> EXERCISE BRIEF
In the data below, find every line with the string "roof" and pull it out.

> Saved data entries
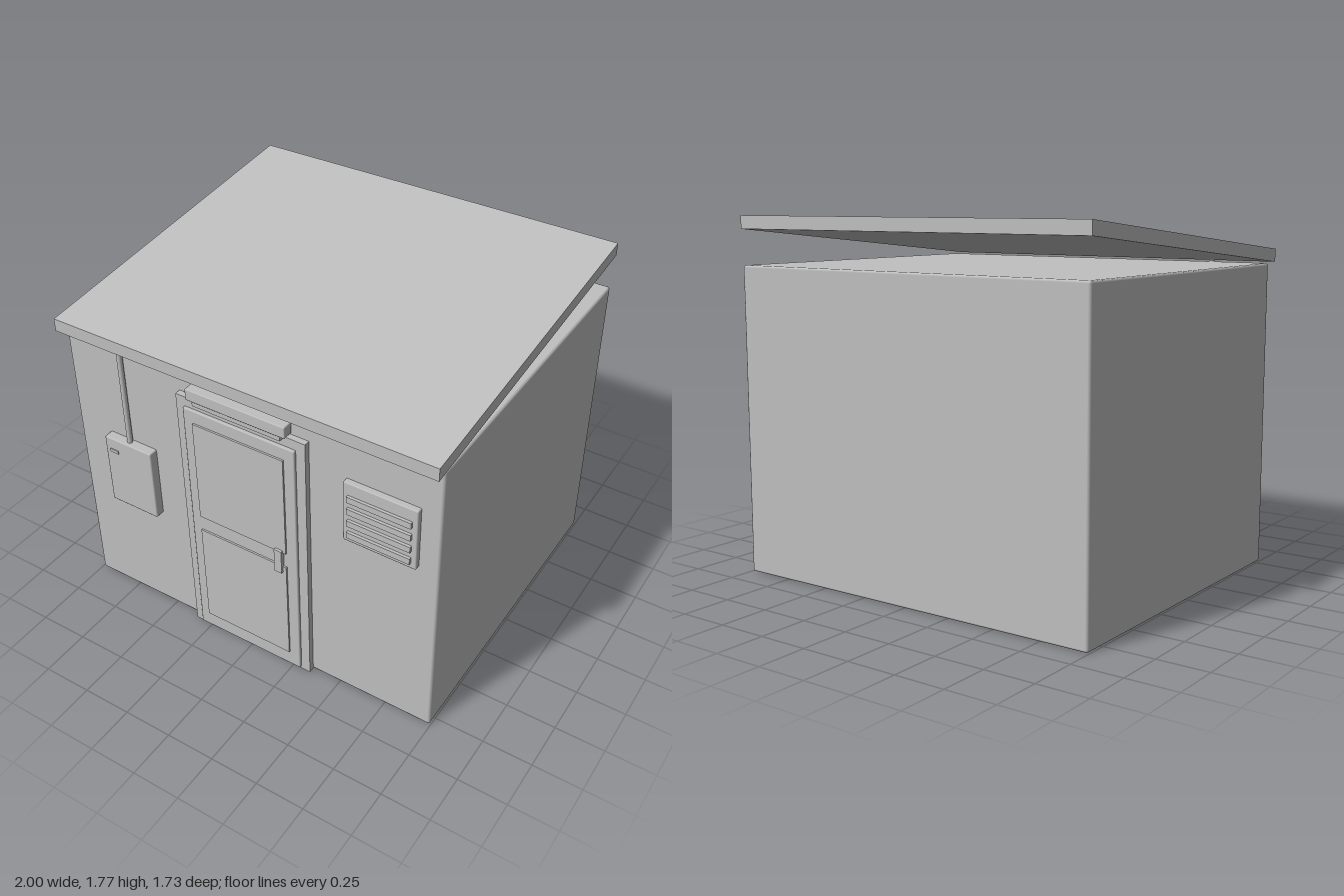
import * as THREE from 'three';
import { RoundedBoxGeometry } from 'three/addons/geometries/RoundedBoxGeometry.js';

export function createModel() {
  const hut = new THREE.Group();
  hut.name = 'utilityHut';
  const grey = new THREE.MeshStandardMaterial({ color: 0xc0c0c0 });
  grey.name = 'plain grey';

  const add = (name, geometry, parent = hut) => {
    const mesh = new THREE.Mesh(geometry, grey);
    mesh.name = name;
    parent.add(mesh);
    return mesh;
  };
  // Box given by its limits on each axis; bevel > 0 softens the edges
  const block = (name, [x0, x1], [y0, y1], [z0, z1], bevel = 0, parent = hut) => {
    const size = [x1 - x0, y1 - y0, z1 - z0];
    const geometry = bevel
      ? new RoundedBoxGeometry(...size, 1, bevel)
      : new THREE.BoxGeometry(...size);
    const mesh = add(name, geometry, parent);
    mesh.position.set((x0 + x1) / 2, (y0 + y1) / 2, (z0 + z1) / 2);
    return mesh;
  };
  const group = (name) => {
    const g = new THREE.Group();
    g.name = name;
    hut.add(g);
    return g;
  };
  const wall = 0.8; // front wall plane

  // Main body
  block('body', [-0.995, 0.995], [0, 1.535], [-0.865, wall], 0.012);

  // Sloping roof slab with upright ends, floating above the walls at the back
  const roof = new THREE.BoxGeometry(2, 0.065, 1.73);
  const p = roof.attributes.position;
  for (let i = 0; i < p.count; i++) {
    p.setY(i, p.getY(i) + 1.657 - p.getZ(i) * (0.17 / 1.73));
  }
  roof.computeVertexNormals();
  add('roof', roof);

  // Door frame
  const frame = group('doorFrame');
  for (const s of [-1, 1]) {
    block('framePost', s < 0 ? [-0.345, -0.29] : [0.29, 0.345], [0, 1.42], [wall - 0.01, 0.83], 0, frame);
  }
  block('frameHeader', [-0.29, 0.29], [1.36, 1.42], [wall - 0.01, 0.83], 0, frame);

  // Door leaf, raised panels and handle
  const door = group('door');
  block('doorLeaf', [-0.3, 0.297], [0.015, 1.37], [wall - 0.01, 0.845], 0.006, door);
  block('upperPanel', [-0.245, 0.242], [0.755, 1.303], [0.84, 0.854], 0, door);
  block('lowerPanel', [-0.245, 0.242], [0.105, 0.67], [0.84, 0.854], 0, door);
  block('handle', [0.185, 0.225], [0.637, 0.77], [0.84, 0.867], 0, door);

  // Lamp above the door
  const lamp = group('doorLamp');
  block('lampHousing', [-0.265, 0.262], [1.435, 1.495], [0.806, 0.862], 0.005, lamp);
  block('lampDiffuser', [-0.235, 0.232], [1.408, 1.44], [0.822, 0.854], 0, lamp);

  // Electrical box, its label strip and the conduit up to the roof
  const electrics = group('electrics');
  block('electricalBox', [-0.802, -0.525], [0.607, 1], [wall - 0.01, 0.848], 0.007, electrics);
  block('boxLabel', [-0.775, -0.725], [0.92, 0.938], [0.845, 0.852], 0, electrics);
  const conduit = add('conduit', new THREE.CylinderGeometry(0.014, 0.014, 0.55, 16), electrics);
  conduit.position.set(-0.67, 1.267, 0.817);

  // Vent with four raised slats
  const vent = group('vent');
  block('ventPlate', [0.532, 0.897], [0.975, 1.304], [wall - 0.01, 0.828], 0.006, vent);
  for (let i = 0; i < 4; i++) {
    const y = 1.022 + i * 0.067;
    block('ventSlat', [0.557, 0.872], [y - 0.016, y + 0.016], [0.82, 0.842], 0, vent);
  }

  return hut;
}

> OUTPUT BELOW
  // Sloping roof slab with upright ends, floating above the walls at the back
  const roof = new THREE.BoxGeometry(2, 0.065, 1.73);
  const p = roof.attributes.position;
  roof.computeVertexNormals();
  add('roof', roof);
  // Electrical box, its label strip and the conduit up to the roof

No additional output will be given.